Seven years in Guatemala with Indigo Expeditions
Looking back over last seven years of conservation and research in Guatemala – let’s look at what Indigo Field Teams have achieved.
In our very first year of working in Guatemala we ran four expeditions to Estacion Biológica las Guacamayas in the Laguna del Tigre National Park, in the Petén region. The Indigo Field Teams recorded a total of 33 new species in the National Park. This nearly doubled the existing species list for the area! One of the top finds was the banded snail-eating snake (Tropidodipsas fasciatus).
It turns out this was the first ever record of finding the banded snail-eating snake in Guatemala!
We kicked off Spring 2014 with a preliminary biological survey at Community Cloud Forest Conservation (CCFC) in the cloud forests of Alta Verapaz. In just three days we recorded 21 species of amphibians and reptiles, including 5 critically endangered frogs.
Summer 2014 saw Indigo Field Teams back in Laguna del Tigre National Park researching reptile and amphibian diversity. Finding from our surveys increased the species list for the National Park to 57 species that year!

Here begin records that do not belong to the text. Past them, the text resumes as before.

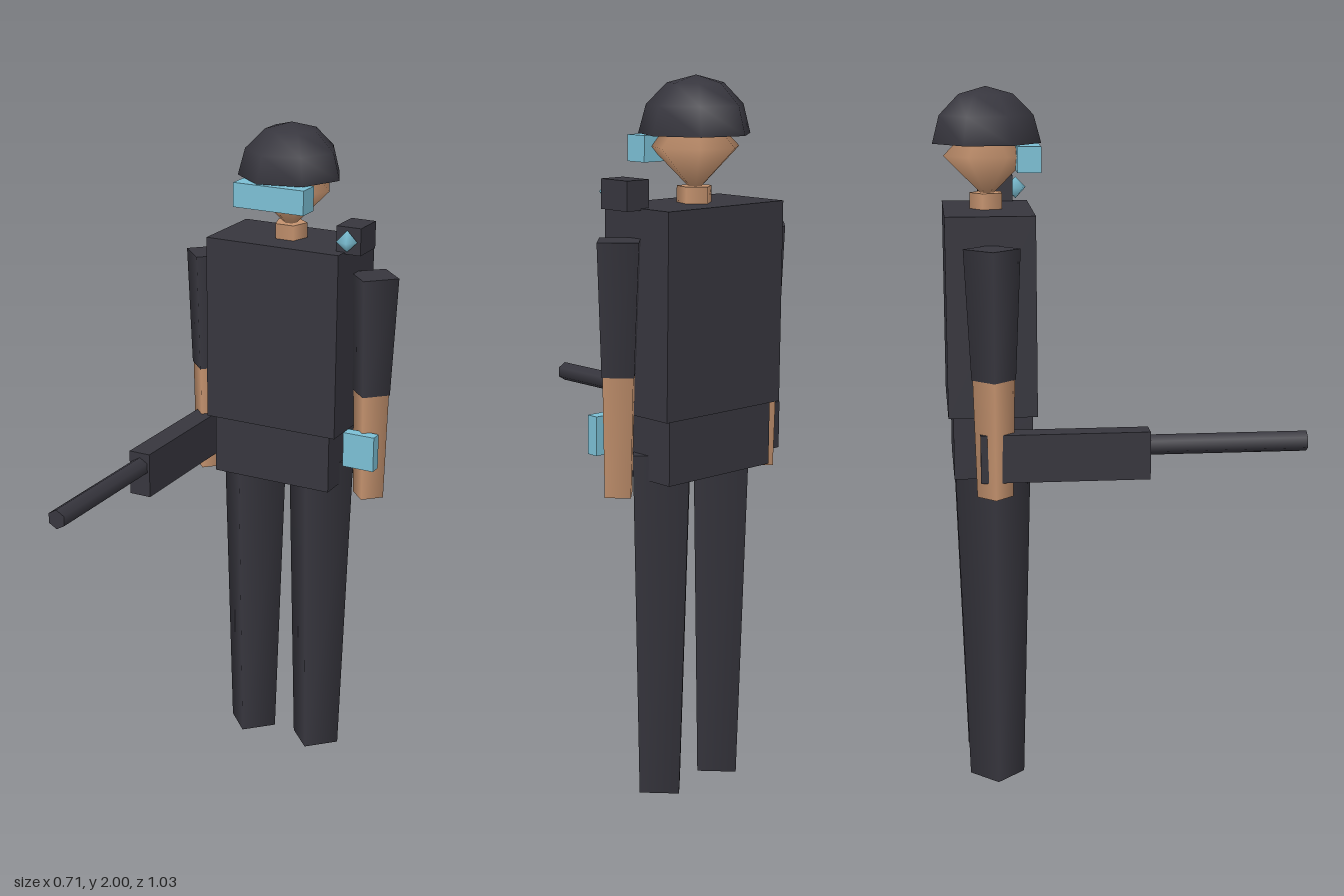
import * as THREE from 'three';

export function createModel() {
  const model = new THREE.Group();
  model.name = 'guard';
  const mat = (name, color) => {
    const m = new THREE.MeshStandardMaterial({ color });
    m.name = name;
    return m;
  };
  const dark = mat('charcoal', 0x37363e);
  const skin = mat('skin', 0xc4926e);
  const cyan = mat('cyan', 0x7cc0d5);
  dark.side = THREE.DoubleSide; // the helmet is an open shell

  const Z = -0.36; // depth of the body axis

  const add = (name, geometry, material, x, y, z) => {
    const mesh = new THREE.Mesh(geometry, material);
    mesh.name = name;
    mesh.position.set(x, y, z);
    model.add(mesh);
    return mesh;
  };
  // Box given by its limits on each axis
  const box = (name, material, x0, x1, y0, y1, z0, z1) =>
    add(name, new THREE.BoxGeometry(x1 - x0, y1 - y0, z1 - z0), material,
      (x0 + x1) / 2, (y0 + y1) / 2, (z0 + z1) / 2);
  // Upright tapered limb with few sides
  const limb = (name, material, x, y0, y1, rBottom, rTop, sides = 4) =>
    add(name, new THREE.CylinderGeometry(rTop, rBottom, y1 - y0, sides), material, x, (y0 + y1) / 2, Z);

  // Trunk
  box('torso', dark, -0.215, 0.215, 1.1, 1.66, Z - 0.125, Z + 0.124);
  box('hips', dark, -0.192, 0.192, 0.92, 1.1, Z - 0.111, Z + 0.111);

  // Legs and arms, mirrored
  for (const [side, s] of [['left', 1], ['right', -1]]) {
    limb(side + 'Leg', dark, s * 0.114, 0, 0.99, 0.079, 0.109);
    limb(side + 'UpperArm', dark, s * 0.275, 1.22, 1.58, 0.061, 0.078);
    limb(side + 'Forearm', skin, s * 0.275, 0.89, 1.22, 0.05, 0.058);
  }

  // Head
  limb('neck', skin, 0, 1.655, 1.705, 0.05, 0.05, 5).rotation.y = Math.PI;
  add('head', new THREE.SphereGeometry(0.125, 7, 2), skin, 0, 1.81, Z).rotation.y = Math.PI;
  add('helmet', new THREE.SphereGeometry(0.156, 7, 3, 0, Math.PI * 2, 0, Math.PI / 2),
    dark, 0, 1.844, Z).rotation.y = Math.PI;
  box('visor', cyan, -0.113, 0.113, 1.768, 1.84, -0.28, -0.213);

  // Shoulder lamp
  box('shoulderBox', dark, 0.188, 0.265, 1.655, 1.735, -0.38, -0.278);
  add('shoulderLens', new THREE.SphereGeometry(0.032, 5, 2), cyan, 0.227, 1.696, -0.268).rotation.y = Math.PI;

  // Wrist screen
  box('wristScreen', cyan, 0.221, 0.321, 0.998, 1.106, -0.322, -0.287);

  // Gun held at the right forearm
  box('gunBody', dark, -0.308, -0.24, 0.936, 1.071, -0.4, 0.07);
  add('gunBarrel', new THREE.CylinderGeometry(0.029, 0.029, 0.445, 6), dark, -0.273, 1.027, 0.292)
    .rotation.x = Math.PI / 2;

  return model;
}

The banded snail-eating snake (Tropidodipsas fasciatus). First ever record of finding the species in Guatemala! 2013
In just three days we recorded 5 critically endangered frogs including Plectryohyla pokomchi. 2014
In 2015 Indigo Expeditions ran the first conservation expedition to the cloud forests of Alta Verapaz. Indigo Field Teams made the amazing discovery of the Alta Verapaz spikethumb frog Plectrohyla teuchestes, one of the most endangered amphibians in Central America, and previously known only from one other location.
Next up, Indigo Teams spent two months back in the field in Laguna del Tigre, expanding our work to survey the local population of Morelet’s crocodile and the critically endangered Central American river turtle.
2016 saw Indigo back in Laguna del Tigre to continue our work surveying Morelet’s crocodile. We pioneered techniques to identify individual crocodiles using pattern recognition from photographs and recorded 120 individuals. It was also the first year we were able to host Guatemalan biology students from Universidad del Valle de Guatemala as part of their Professional Practice.
Our research expanded to the Pacific Coast teaming up with conservation charity Asociación Fundaselva de Guatemala, to advise on sea turtle conservation at Tortugario el Banco. During 2016 record numbers of olive ridley sea turtle hatchlings were released totalling 74,500!
The Alta Verapaz spikethumb frog (Plectrohyla teuchestes) one of the most endangered amphibians in Central America. 2015
Record numbers of olive ridley sea turtle hatchlings were released totalling 74,500. 2016
2017 saw Indigo Expeditions start the year with a bang and make our first appearance in a wildlife documentary. The 20 minute piece for French TV5 series ‘Vu Sur Terre’ (Somewhere on Earth) was filmed over seven days in Laguna de l Tigre National Park and focused on our work with the resident crocodile population.
And, we celebrated five years of survey work in Laguna del Tigre, which culminated in our field teams recording the 95th species of reptile and amphibian for the National Park. The narrow-bridge musk turtle was encountered in the middle of the track during a hike to the Mayan ruins of Wak’a el Peru.
The 95th species – the narrow-bridge musk turtle. 2017
Rax Bolay (Bothriechis aurifer), an endangered pitviper of the Guatemalan cloud forests. 2018
First record of fischers snail-eating snake. 2018
First record of the slender snail-eating snake. 2018
The largest sea turtle release so far at Estación Biológica el Banco. 2019
Filming on location with Nigel Marven. Photo credit: Andres Novales. 2020